Most common colds resolve themselves with rest, hydration, and over-the-counter medications. However, the CDC recommends seeing a healthcare provider if you have a temperature higher than 100.4° F, symptoms that last more than 10 days, or symptoms that are not relieved by over-the-counter medicines.

But what about antibiotics for my cold?

Antibiotics are needed only if your healthcare provider tells you that have a bacterial infection. Remember that the common cold is most often cause by a virus, which do not respond to antibiotics. Your healthcare provider may prescribe other medicine or give tips to help with a cold's symptoms, but antibiotics are not needed to treat a cold or runny nose. Taking antibiotics when they are not needed can be harmful. Each time you take an antibiotic, the bacteria that normally live in your body (on the skin, in the intestine, in the mouth and nose, etc.) are more likely to become resistant to antibiotics. Common antibiotics cannot kill infections caused by these resistant germs.

What can I do to feel better?

Rest, over-the-counter medicines and other self-care methods may help you feel better. Remember, always use over-the-counter products as directed.

What can I do to prevent the common cold?

The best ways to prevent the common cold are good hand hygiene (washing well and often) and avoiding close contact with people who have colds or other respiratory infections.

Frequently asked questions about colds

So I think I have a cold…
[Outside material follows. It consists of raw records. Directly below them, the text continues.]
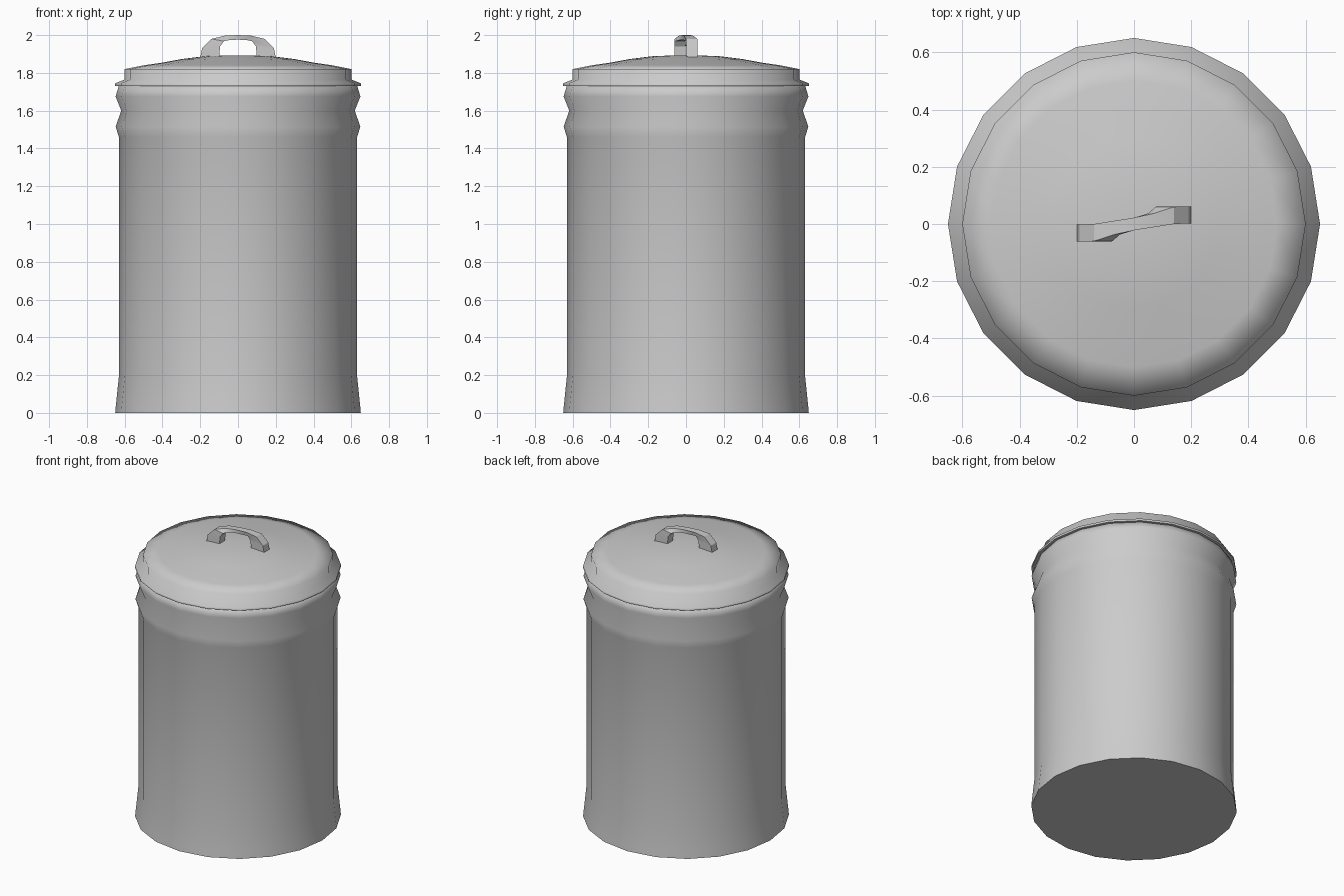
import bpy
import bmesh
from math import cos, sin, radians, pi

SIDES = 20

cube = bpy.data.objects.get("Cube")
if cube:
    bpy.data.objects.remove(cube, do_unlink=True)

# One bare metal colour for the whole bin
metal = bpy.data.materials.new("galvanised_grey")
metal.use_nodes = True
grey = (0.6, 0.6, 0.6, 1)
metal.diffuse_color = grey
metal.node_tree.nodes["Principled BSDF"].inputs["Base Color"].default_value = grey


def finish(name, bm, angle):
    """Turn a bmesh into a shaded object."""
    bmesh.ops.recalc_face_normals(bm, faces=bm.faces[:])
    mesh = bpy.data.meshes.new(name)
    bm.to_mesh(mesh)
    bm.free()
    mesh.materials.append(metal)
    obj = bpy.data.objects.new(name, mesh)
    bpy.context.collection.objects.link(obj)
    bpy.ops.object.select_all(action="DESELECT")
    obj.select_set(True)
    bpy.context.view_layer.objects.active = obj
    bpy.ops.object.shade_smooth_by_angle(angle=radians(angle))
    return obj


def skin(bm, rings):
    """Bridge closed rings of points and cap both ends."""
    loops = [[bm.verts.new(p) for p in ring] for ring in rings]
    for a, b in zip(loops, loops[1:]):
        n = len(a)
        for i in range(n):
            j = (i + 1) % n
            bm.faces.new((a[i], a[j], b[j], b[i]))
    bm.faces.new(loops[0])
    bm.faces.new(loops[-1])


def lathe(name, profile, angle):
    """Spin a (radius, height) profile around z."""
    bm = bmesh.new()
    turns = [2 * pi * i / SIDES for i in range(SIDES)]
    skin(bm, [[(r * cos(t), r * sin(t), z) for t in turns] for r, z in profile])
    return finish(name, bm, angle)


# Body: flared foot, straight wall, two swaged ribs below the lid
lathe("bin_body", [
    (0.65, 0), (0.647, 0.035), (0.63, 0.2), (0.63, 1.46), (0.648, 1.515),
    (0.618, 1.6), (0.648, 1.675), (0.63, 1.735),
], 80)

# Lid: thin brim, short upright step, shallow dome
lathe("bin_lid", [
    (0.65, 1.73), (0.65, 1.745), (0.6, 1.765), (0.6, 1.82), (0.5, 1.84),
    (0.41, 1.853), (0.3, 1.873), (0.18, 1.888), (0.06, 1.893),
], 80)

# Handle: arched strap, slightly twisted; outer x, z, inner x, z, y shift, half width
half = [
    (0.2, 1.88, 0.1, 1.88, 0.032, 0.03),
    (0.19, 1.93, 0.095, 1.94, 0.032, 0.03),
    (0.14, 1.98, 0.075, 1.968, 0.03, 0.03),
    (0.07, 1.997, 0.05, 1.973, 0.013, 0.024),
]
middle = [(0, 2.0, 0, 1.976, 0, 0.022)]
right_half = [(-a, b, -c, d, -y, w) for a, b, c, d, y, w in half]
sections = right_half + middle + half[::-1]
bm = bmesh.new()
skin(bm, [
    [(xo, y - w, zo), (xo, y + w, zo), (xi, y + w, zi), (xi, y - w, zi)]
    for xo, zo, xi, zi, y, w in sections
])
finish("lid_handle", bm, 30)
A cold usually includes a runny nose, sore throat, sneezing, and coughing which can last for up to two weeks. The common cold can be caused by more than 200 viruses, but is most often a result of the rhinovirus. The hallmark of a cold is a runny nose. When germs that cause colds first infect the nose and sinuses, the nose makes clear mucus. This helps wash the germs from the nose and sinuses. After two or three days, the body's immune cells fight back, changing the mucus to a white or yellow color. As the bacteria that live in the nose grow back, they may also be found in the mucus, which changes the mucus to a greenish color. This is normal and does not mean you need antibiotics.